He calls people "bozos, graspers and self-promoters, shameless resume padders" for nothing more than setting up a personal website [working in tech], joining Toastmasters clubs to improve public speaking skills, and organizing kayaking outings.
He doesn't like how h ...more
First of all, let's get something out of the way: this book is not funny. It's, I dunno, petty. And a bit vindictive.
But what's the most disappointing is the author makes some good points: about how tech companies are de-valuing labor, about how the funding and IPO model is broken. But he wraps it in such self-aggrandizing, ageist bullshit that it's impossible to take seriously.
In the first 15 pages, he talks about how astounded he is that Hubspot has hired him for a ...more
One reason I knocked my rating down is the "aw, shucks" tone the author takes. He makes it sound like he found the job, worked there a few months, and then realized he would write a book about it. I call bullshit - he went in to the job knowing full well he was going to write about it. I mean, he was a tech writer for Newsweek beforehand so it's not exactly a stretch.
I also felt that the author really downplayed how much of an a- ...more
Somehow, got to reading it only now. This is an especially interesting read on Tech Startups and does offe ...more
Lyons strips away the trappings of free beer and ice cream, catchy slogans and can-do pep talks to show how companies like HubS ...more
He is obviously bitter over not ...more
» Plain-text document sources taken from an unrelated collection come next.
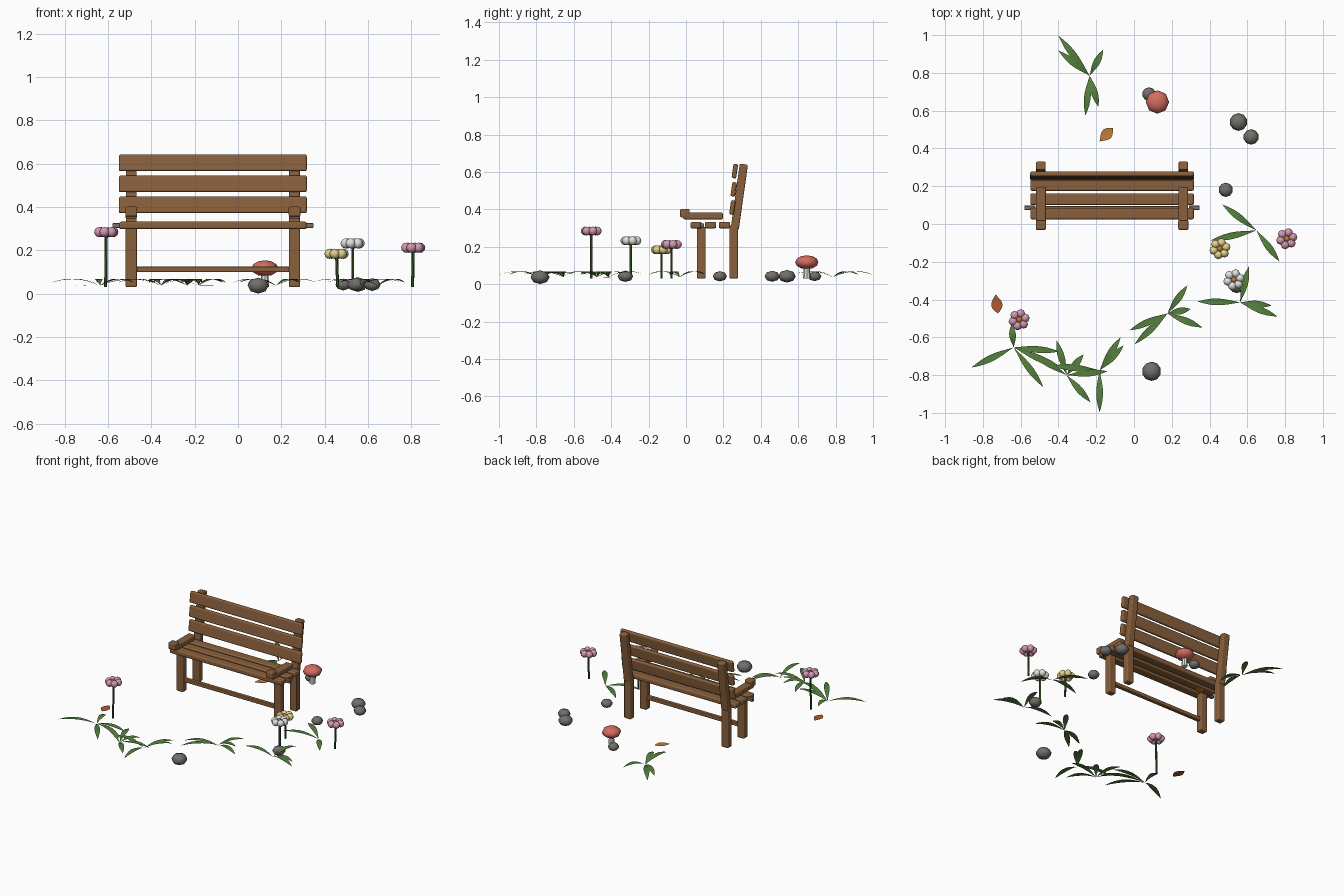
import bpy, bmesh, math
from mathutils import Vector, Matrix

if "Cube" in bpy.data.objects:
    bpy.data.objects.remove(bpy.data.objects["Cube"])


def mat(name, r, g, b):
    m = bpy.data.materials.new(name)
    m.diffuse_color = (r, g, b, 1)
    m.use_nodes = True
    m.node_tree.nodes["Principled BSDF"].inputs["Base Color"].default_value = m.diffuse_color
    return m


WOOD = mat("brown wood", 0.25, 0.117, 0.045)
GREEN = mat("leaf green", 0.09, 0.215, 0.045)
STEM = mat("dark stem green", 0.045, 0.115, 0.025)
PINK = mat("pink petal", 0.66, 0.32, 0.45)
YELLOW = mat("yellow petal", 0.78, 0.64, 0.27)
WHITE = mat("white", 0.75, 0.75, 0.76)
RED = mat("mushroom red", 0.65, 0.15, 0.115)
ROCK = mat("stone grey", 0.165, 0.16, 0.145)
ORANGE = mat("autumn orange", 0.54, 0.21, 0.035)
RUST = mat("rust leaf", 0.44, 0.1, 0.03)


def finish(name, bm, material, smooth=False):
    me = bpy.data.meshes.new(name)
    bm.to_mesh(me)
    bm.free()
    me.materials.append(material)
    for p in me.polygons:
        p.use_smooth = smooth
    ob = bpy.data.objects.new(name, me)
    bpy.context.collection.objects.link(ob)
    return ob


def box(name, center, size, tilt=0.0, bevel=0.007, material=WOOD):
    bm = bmesh.new()
    bmesh.ops.create_cube(bm, size=1, matrix=Matrix.Diagonal((*size, 1)))
    bmesh.ops.bevel(bm, geom=bm.edges[:], offset=bevel, segments=3,
                    profile=0.5, affect='EDGES')
    bm.transform(Matrix.Translation(center) @ Matrix.Rotation(tilt, 4, 'X'))
    return finish(name, bm, material)


def rod(name, a, b, r, material, sides=8, r2=None):
    a, b = Vector(a), Vector(b)
    d = b - a
    bm = bmesh.new()
    bmesh.ops.create_cone(bm, cap_ends=True, segments=sides, radius1=r,
                          radius2=r if r2 is None else r2, depth=d.length)
    bm.transform(Matrix.Translation((a + b) / 2)
                 @ d.to_track_quat('Z', 'Y').to_matrix().to_4x4())
    return finish(name, bm, material)


def blade(bm, base, tip, width, arch, fold, z0, rise, steps=7):
    """Pointed leaf strip with a slightly folded midline, arching from base to tip."""
    base, tip = Vector(base), Vector(tip)
    d = tip - base
    side = Vector((-d.y, d.x)).normalized()
    rows = []
    for i in range(steps + 1):
        t = i / steps
        w = width / 2 * math.sin(math.pi * t ** 1.15)
        z = z0 + rise * t + 4 * arch * t * (1 - t)
        c = base + d * t
        if i in (0, steps):
            rows.append([bm.verts.new((c.x, c.y, z))])
        else:
            rows.append([bm.verts.new((*(c + side * w * s), z - fold * w * (s == 0)))
                         for s in (-1, 0, 1)])
    for lo, hi in zip(rows, rows[1:]):
        for k in (0, 1):
            if len(lo) == 1:
                bm.faces.new((lo[0], hi[k + 1], hi[k]))
            elif len(hi) == 1:
                bm.faces.new((lo[k], lo[k + 1], hi[0]))
            else:
                bm.faces.new((lo[k], lo[k + 1], hi[k + 1], hi[k]))
    bm.normal_update()
    if sum(f.normal.z for f in bm.faces) < 0:
        bmesh.ops.reverse_faces(bm, faces=bm.faces[:])


# Bench legs and arms, one set per side
MID = -0.116
TILT = math.radians(-8)
for label, s in (("left", -1), ("right", 1)):
    x = MID + s * 0.377
    box(label + "_front_leg", (x, 0.081, 0.168), (0.052, 0.046, 0.276))
    box(label + "_rear_leg", (x, 0.255, 0.172), (0.052, 0.046, 0.284))
    box(label + "_back_post", (x, 0.285, 0.468), (0.05, 0.044, 0.35), TILT)
    box(label + "_arm", (x, 0.092, 0.364), (0.052, 0.21, 0.036))
    box(label + "_arm_front", (x, -0.006, 0.379), (0.054, 0.05, 0.045))
    # bolt end sticking out under the seat
    box(label + "_rail_end", (MID + s * 0.435, 0.086, 0.314), (0.058, 0.022, 0.022),
        bevel=0.003, material=ROCK)

# Seat and back slats
for i, y in enumerate((0.055, 0.131, 0.206)):
    box(f"seat_slat_{i}", (MID, y, 0.315), (0.866, 0.061, 0.034), bevel=0.009)
for i, (y, z) in enumerate(((0.248, 0.41), (0.255, 0.507), (0.261, 0.604))):
    box(f"back_slat_{i}", (MID, y, z), (0.868, 0.025, 0.077), TILT, 0.009)
box("stretcher", (MID, 0.081, 0.113), (0.72, 0.026, 0.026), bevel=0.004)

# Flowers: stem, ring of six petals, centre
for name, x, y, z, lean, petal in (("pink_flower_a", -0.608, -0.507, 0.284, -0.003, PINK),
                                   ("pink_flower_b", 0.809, -0.078, 0.212, -0.003, PINK),
                                   ("yellow_flower", 0.455, -0.131, 0.184, 0.005, YELLOW),
                                   ("white_flower", 0.529, -0.295, 0.232, 0.0, WHITE)):
    rod(name + "_stem", (x + lean, y, 0.03), (x, y, z), 0.007, STEM, 6)
    bm = bmesh.new()
    for k in range(6):
        a = math.radians(60 * k + 15)
        bmesh.ops.create_uvsphere(bm, u_segments=8, v_segments=6, radius=0.0235,
                                  matrix=Matrix.Translation((x + 0.0335 * math.cos(a),
                                                             y + 0.0335 * math.sin(a), z)))
    finish(name + "_petals", bm, petal, True)
    bm = bmesh.new()
    bmesh.ops.create_uvsphere(bm, u_segments=8, v_segments=6, radius=0.0175,
                              matrix=Matrix.Translation((x, y, z)))
    finish(name + "_centre", bm, ORANGE, True)

# Mushroom
rod("mushroom_stalk", (0.124, 0.646, 0.03), (0.124, 0.646, 0.11), 0.02, WHITE, 8, 0.015)
bm = bmesh.new()
bmesh.ops.create_uvsphere(bm, u_segments=8, v_segments=6, radius=1,
                          matrix=Matrix.Translation((0.124, 0.646, 0.117))
                          @ Matrix.Diagonal((0.062, 0.062, 0.037, 1)))
finish("mushroom_cap", bm, RED, True)

# Stones
for i, (x, y, r) in enumerate(((0.079, 0.688, 0.036), (0.553, 0.54, 0.047),
                               (0.62, 0.461, 0.041), (0.486, 0.181, 0.038),
                               (0.093, -0.78, 0.051), (0.544, -0.324, 0.042))):
    bm = bmesh.new()
    bmesh.ops.create_uvsphere(bm, u_segments=10, v_segments=4, radius=r)
    bm.transform(Matrix.Translation((x, y, 0.037 if r > 0.05 else 0.042))
                 @ Matrix.Diagonal((1, 1, 0.72, 1)))
    finish(f"stone_{i}", bm, ROCK, True)

# Grass tufts: centre followed by blade tips
TUFTS = (
    ((-0.235, 0.785), (-0.40, 0.997), (-0.40, 0.918), (-0.163, 0.923),
     (-0.257, 0.574), (-0.188, 0.62)),
    ((0.648, -0.034), (0.468, 0.103), (0.405, -0.087), (0.77, -0.198)),
    ((0.562, -0.415), (0.608, -0.225), (0.336, -0.41), (0.76, -0.49), (0.728, -0.432)),
    ((0.177, -0.474), (0.283, -0.325), (-0.024, -0.563), (0.003, -0.637),
     (0.362, -0.548), (0.30, -0.45)),
    ((-0.182, -0.775), (-0.071, -0.6), (-0.055, -0.643), (-0.182, -0.997), (-0.43, -0.75)),
    ((-0.357, -0.80), (-0.41, -0.616), (-0.23, -0.944), (-0.267, -0.69),
     (-0.553, -0.675), (-0.14, -0.78)),
    ((-0.637, -0.653), (-0.86, -0.76), (-0.648, -0.53), (-0.479, -0.865),
     (-0.394, -0.675), (-0.37, -0.77)),
)
for i, (c, *tips) in enumerate(TUFTS):
    bm = bmesh.new()
    for tip in tips:
        one = bmesh.new()
        blade(one, c, tip, 0.036, 0.024, 0.1, 0.037, 0.014)
        tmp = bpy.data.meshes.new("blade")
        one.to_mesh(tmp)
        one.free()
        bm.from_mesh(tmp)
        bpy.data.meshes.remove(tmp)
    finish(f"grass_tuft_{i}", bm, GREEN, True)

# Fallen leaves
for name, a, b, w, m in (("orange_leaf", (-0.182, 0.437), (-0.112, 0.509), 0.06, ORANGE),
                         ("rust_leaf", (-0.733, -0.372), (-0.72, -0.474), 0.06, RUST)):
    bm = bmesh.new()
    blade(bm, a, b, w, 0.002, 0.08, 0.035, 0.0)
    finish(name, bm, m, True)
Dan Lyons shows realistically and with great humor that some Internet startups have built a culture that engages in trivialities, is ageist, sexist, and not ...more
If you find yourself considering employment at a similar company, and if you're "old" ...more
It is obvious from the beginning that the twenty-somethings working at start-up HubSpot do not like Lyons on sight, a “privileged” white man in his early 50s. The need to conf ...more
Lyons, a former Time writer and internet content raconteur, found himself in his early 50s without a decent job. After decades of covering the latest 20-something billionaires, he (sensibly) decided he wanted to jump into a startup to try to make his own big hit. Disrupted is his tale of woe, bemoaning the millennials and their shoddy union sensibilities and their loud music (no, seriously).
I don't w ...more
There are many cringe-worthy moments in the book. But it could just be that I'm too close to Silicon Valley for comfort.
b) have ever worked for a startup tech or media company
you HAVE to read this book. Its incredibly funny, astonishingly infuriating and an amazingly accurate look at career trajectories for olds in the 21st century. It also provides a very clear description of how VCs and a handful of company executives pillage the funding system for startups to line their own pockets, while convincing young people to work for low salaries and zero job security.
Equally as good: The NYT ...more
Outside of the hilarious depiction of the cultish world at HubSpot, this book is important because it outlines some of the major issues in Silicon Valley.
- Overinv ...more
Terrific romp through the tech start-up culture. Perhaps a bit self-serving and mean-spirited at times, but generally right on target. Dan Lyons goes from the snarky world of baby boomer journalism into the land of earnest millennial techies. It did not go well.
I didn't find a single thing funny, I find all of it sad.
The book is not a funny critique exposing the worst part of tech startups; it is a mean revenge to a former employer, full of bile against the company and against the people working there.
Where to start?
I'm pretty angry about this book, with the book, and yeah, also with the author. I see the book as a huge missed opportunity to talk about all the issue in the start-up world: ageism, sexism, diversity, culture, the bubble... Yes, I kn ...more
4.5 stars. This is great satir ...more
- the company he worked for seems like a really sketchy place. If management was as described, yikes.
- that said, many times the author came across as ornery
- he makes great points about the feasibility of a lot of start-ups - how it's not given proper consideration
- what really is adding value? some cases are obviously adding or taking away value, but some are much more mixed
- brings up very valid concerns about ageism in the tech "culture"
- also diversity ...more